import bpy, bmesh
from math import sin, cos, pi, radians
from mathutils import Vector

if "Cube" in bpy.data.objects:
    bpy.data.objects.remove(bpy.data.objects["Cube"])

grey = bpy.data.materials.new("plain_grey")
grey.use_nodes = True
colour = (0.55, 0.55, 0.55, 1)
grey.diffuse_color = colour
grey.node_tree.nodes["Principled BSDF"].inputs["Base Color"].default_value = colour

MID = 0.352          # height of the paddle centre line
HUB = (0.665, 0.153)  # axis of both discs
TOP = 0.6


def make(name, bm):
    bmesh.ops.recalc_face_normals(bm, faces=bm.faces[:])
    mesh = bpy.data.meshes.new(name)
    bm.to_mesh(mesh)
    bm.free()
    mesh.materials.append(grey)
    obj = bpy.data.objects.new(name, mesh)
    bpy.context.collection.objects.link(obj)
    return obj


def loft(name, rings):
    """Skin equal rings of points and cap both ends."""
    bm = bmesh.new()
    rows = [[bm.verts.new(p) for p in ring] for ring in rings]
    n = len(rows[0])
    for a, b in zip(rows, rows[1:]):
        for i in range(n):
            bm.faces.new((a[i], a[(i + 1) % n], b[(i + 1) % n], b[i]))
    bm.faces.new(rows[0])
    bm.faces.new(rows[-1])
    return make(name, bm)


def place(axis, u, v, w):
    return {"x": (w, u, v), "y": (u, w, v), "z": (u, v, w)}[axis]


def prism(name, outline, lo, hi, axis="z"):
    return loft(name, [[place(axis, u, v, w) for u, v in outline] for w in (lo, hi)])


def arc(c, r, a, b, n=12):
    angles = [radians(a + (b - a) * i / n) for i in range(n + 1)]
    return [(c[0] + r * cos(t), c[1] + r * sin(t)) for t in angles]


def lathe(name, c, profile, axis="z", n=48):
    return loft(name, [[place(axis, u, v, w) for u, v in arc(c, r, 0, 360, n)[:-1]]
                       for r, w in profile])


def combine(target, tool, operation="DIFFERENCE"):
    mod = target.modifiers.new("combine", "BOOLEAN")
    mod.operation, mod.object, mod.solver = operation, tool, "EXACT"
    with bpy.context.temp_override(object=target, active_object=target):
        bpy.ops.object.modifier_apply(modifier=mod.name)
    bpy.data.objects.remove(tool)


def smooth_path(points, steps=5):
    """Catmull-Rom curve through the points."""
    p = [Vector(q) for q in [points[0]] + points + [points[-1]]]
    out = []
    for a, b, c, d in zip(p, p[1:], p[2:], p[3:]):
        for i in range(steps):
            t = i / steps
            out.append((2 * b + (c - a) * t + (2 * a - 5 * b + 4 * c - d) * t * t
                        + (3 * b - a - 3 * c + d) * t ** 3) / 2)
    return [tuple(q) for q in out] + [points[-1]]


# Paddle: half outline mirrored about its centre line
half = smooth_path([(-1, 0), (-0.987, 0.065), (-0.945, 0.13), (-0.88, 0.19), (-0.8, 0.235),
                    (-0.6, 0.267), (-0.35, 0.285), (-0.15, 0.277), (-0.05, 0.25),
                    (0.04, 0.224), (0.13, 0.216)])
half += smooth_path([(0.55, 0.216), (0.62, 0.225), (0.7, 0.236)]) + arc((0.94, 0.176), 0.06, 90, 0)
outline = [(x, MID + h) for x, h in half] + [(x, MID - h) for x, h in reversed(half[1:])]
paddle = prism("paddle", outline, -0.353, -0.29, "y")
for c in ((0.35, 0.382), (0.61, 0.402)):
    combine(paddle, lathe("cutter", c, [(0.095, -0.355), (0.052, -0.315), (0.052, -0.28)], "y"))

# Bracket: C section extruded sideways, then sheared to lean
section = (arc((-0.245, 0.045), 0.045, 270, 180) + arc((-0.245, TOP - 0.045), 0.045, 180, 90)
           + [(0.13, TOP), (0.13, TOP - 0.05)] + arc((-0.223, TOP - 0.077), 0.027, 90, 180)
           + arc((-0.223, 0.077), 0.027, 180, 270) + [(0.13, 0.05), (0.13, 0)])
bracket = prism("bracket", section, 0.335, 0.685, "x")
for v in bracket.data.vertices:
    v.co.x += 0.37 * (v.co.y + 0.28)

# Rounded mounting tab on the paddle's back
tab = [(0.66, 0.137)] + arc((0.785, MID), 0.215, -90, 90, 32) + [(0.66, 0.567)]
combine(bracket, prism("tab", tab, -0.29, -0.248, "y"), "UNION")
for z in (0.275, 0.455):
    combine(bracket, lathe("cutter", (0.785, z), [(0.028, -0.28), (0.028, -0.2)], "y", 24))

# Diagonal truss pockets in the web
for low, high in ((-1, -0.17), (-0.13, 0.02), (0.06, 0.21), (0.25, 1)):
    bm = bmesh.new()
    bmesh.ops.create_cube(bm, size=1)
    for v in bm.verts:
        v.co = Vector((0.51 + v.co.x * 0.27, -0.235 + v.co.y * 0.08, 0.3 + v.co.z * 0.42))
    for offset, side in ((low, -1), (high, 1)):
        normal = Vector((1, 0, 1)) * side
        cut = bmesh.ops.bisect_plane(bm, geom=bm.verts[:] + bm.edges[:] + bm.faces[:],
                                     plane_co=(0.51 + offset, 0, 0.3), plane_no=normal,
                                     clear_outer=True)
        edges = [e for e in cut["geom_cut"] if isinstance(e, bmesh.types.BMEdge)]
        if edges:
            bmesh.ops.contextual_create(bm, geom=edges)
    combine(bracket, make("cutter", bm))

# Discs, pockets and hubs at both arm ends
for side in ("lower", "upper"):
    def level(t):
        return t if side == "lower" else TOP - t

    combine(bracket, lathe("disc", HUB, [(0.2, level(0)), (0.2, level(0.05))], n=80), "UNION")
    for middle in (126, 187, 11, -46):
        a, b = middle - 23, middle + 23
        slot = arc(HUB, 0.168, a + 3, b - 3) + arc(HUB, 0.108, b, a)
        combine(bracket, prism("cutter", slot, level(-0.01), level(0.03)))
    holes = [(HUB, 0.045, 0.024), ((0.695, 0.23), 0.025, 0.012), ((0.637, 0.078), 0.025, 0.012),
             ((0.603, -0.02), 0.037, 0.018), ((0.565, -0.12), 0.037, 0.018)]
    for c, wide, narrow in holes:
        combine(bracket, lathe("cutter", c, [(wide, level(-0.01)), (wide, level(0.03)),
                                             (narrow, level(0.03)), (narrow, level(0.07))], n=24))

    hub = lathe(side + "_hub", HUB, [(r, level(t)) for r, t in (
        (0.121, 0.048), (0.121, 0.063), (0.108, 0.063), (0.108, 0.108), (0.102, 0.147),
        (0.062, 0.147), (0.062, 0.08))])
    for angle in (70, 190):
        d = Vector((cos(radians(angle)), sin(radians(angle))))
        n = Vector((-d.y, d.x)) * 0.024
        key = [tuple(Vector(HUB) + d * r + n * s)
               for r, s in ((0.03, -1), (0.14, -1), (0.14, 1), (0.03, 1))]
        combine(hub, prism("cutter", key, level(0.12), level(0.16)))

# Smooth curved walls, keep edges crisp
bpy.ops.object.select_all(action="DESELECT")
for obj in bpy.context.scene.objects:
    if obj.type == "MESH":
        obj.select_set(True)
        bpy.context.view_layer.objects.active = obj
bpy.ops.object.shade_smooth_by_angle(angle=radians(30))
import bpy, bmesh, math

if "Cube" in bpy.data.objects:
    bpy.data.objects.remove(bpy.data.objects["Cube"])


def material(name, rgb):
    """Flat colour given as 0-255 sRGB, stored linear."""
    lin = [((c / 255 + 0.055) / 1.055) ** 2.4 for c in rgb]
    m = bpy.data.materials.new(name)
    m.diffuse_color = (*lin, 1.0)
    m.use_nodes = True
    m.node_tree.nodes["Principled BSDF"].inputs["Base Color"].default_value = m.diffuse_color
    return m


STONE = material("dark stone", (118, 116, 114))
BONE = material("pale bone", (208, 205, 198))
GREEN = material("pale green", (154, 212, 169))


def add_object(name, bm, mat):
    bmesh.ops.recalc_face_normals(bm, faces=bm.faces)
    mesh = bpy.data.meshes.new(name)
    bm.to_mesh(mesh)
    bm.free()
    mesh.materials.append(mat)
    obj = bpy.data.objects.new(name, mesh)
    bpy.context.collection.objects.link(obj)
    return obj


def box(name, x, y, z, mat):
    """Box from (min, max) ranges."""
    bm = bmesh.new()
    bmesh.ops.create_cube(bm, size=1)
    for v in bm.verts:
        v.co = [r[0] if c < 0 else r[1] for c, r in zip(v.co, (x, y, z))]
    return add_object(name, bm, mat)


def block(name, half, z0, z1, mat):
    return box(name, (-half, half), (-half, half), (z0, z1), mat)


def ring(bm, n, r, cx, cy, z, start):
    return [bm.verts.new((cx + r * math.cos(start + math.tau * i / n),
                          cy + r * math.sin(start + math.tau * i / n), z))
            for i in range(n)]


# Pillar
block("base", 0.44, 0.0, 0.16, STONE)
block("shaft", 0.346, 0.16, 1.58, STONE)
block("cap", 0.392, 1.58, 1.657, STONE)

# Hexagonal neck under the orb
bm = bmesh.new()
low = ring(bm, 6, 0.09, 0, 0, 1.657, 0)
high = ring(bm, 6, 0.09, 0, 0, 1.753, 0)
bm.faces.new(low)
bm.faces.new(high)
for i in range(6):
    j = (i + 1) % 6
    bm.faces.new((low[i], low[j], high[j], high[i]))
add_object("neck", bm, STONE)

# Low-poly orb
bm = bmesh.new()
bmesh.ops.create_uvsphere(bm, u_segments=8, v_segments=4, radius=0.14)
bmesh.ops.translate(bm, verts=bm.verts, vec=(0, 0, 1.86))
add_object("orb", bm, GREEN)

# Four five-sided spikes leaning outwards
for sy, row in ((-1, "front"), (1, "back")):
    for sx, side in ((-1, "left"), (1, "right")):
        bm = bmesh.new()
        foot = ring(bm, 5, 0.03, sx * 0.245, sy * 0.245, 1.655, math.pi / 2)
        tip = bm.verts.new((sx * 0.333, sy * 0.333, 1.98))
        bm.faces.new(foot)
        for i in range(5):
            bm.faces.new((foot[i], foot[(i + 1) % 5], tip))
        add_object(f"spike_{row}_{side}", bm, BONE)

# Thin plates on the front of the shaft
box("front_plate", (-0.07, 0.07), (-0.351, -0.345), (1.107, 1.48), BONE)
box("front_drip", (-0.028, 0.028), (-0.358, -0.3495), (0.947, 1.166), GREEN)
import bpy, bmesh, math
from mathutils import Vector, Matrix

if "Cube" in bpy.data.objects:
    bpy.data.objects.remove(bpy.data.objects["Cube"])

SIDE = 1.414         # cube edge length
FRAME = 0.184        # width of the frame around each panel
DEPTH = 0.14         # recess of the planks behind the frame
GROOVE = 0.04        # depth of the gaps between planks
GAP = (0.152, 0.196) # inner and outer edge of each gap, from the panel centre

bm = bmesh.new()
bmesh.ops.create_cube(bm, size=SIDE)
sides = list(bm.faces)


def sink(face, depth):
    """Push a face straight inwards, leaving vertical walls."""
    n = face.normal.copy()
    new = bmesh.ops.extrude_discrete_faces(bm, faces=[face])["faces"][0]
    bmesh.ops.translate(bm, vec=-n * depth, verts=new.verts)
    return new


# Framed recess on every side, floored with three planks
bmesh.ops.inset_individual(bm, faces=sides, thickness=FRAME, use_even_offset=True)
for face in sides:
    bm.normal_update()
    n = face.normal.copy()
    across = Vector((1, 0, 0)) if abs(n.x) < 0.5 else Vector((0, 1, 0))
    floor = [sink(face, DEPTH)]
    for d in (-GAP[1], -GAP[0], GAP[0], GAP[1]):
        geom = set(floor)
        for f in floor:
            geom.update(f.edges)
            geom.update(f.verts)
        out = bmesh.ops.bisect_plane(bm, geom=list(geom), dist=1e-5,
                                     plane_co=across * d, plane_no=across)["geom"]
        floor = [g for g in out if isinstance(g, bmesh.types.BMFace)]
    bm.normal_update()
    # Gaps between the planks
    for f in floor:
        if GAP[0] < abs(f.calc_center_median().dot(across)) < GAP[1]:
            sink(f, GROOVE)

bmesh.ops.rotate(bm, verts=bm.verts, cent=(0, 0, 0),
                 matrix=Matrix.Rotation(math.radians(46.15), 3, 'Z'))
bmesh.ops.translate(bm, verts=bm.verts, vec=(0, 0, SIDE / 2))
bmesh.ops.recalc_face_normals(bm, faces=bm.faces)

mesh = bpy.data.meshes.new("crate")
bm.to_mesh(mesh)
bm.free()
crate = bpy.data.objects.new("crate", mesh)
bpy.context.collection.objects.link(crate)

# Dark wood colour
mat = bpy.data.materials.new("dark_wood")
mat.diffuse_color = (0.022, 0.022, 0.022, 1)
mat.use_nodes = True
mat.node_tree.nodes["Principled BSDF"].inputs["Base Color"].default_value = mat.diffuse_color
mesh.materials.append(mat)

### Exercise
State how many lines in the records above contain the word "Principled". Give nothing but the number.

### Exercise output
3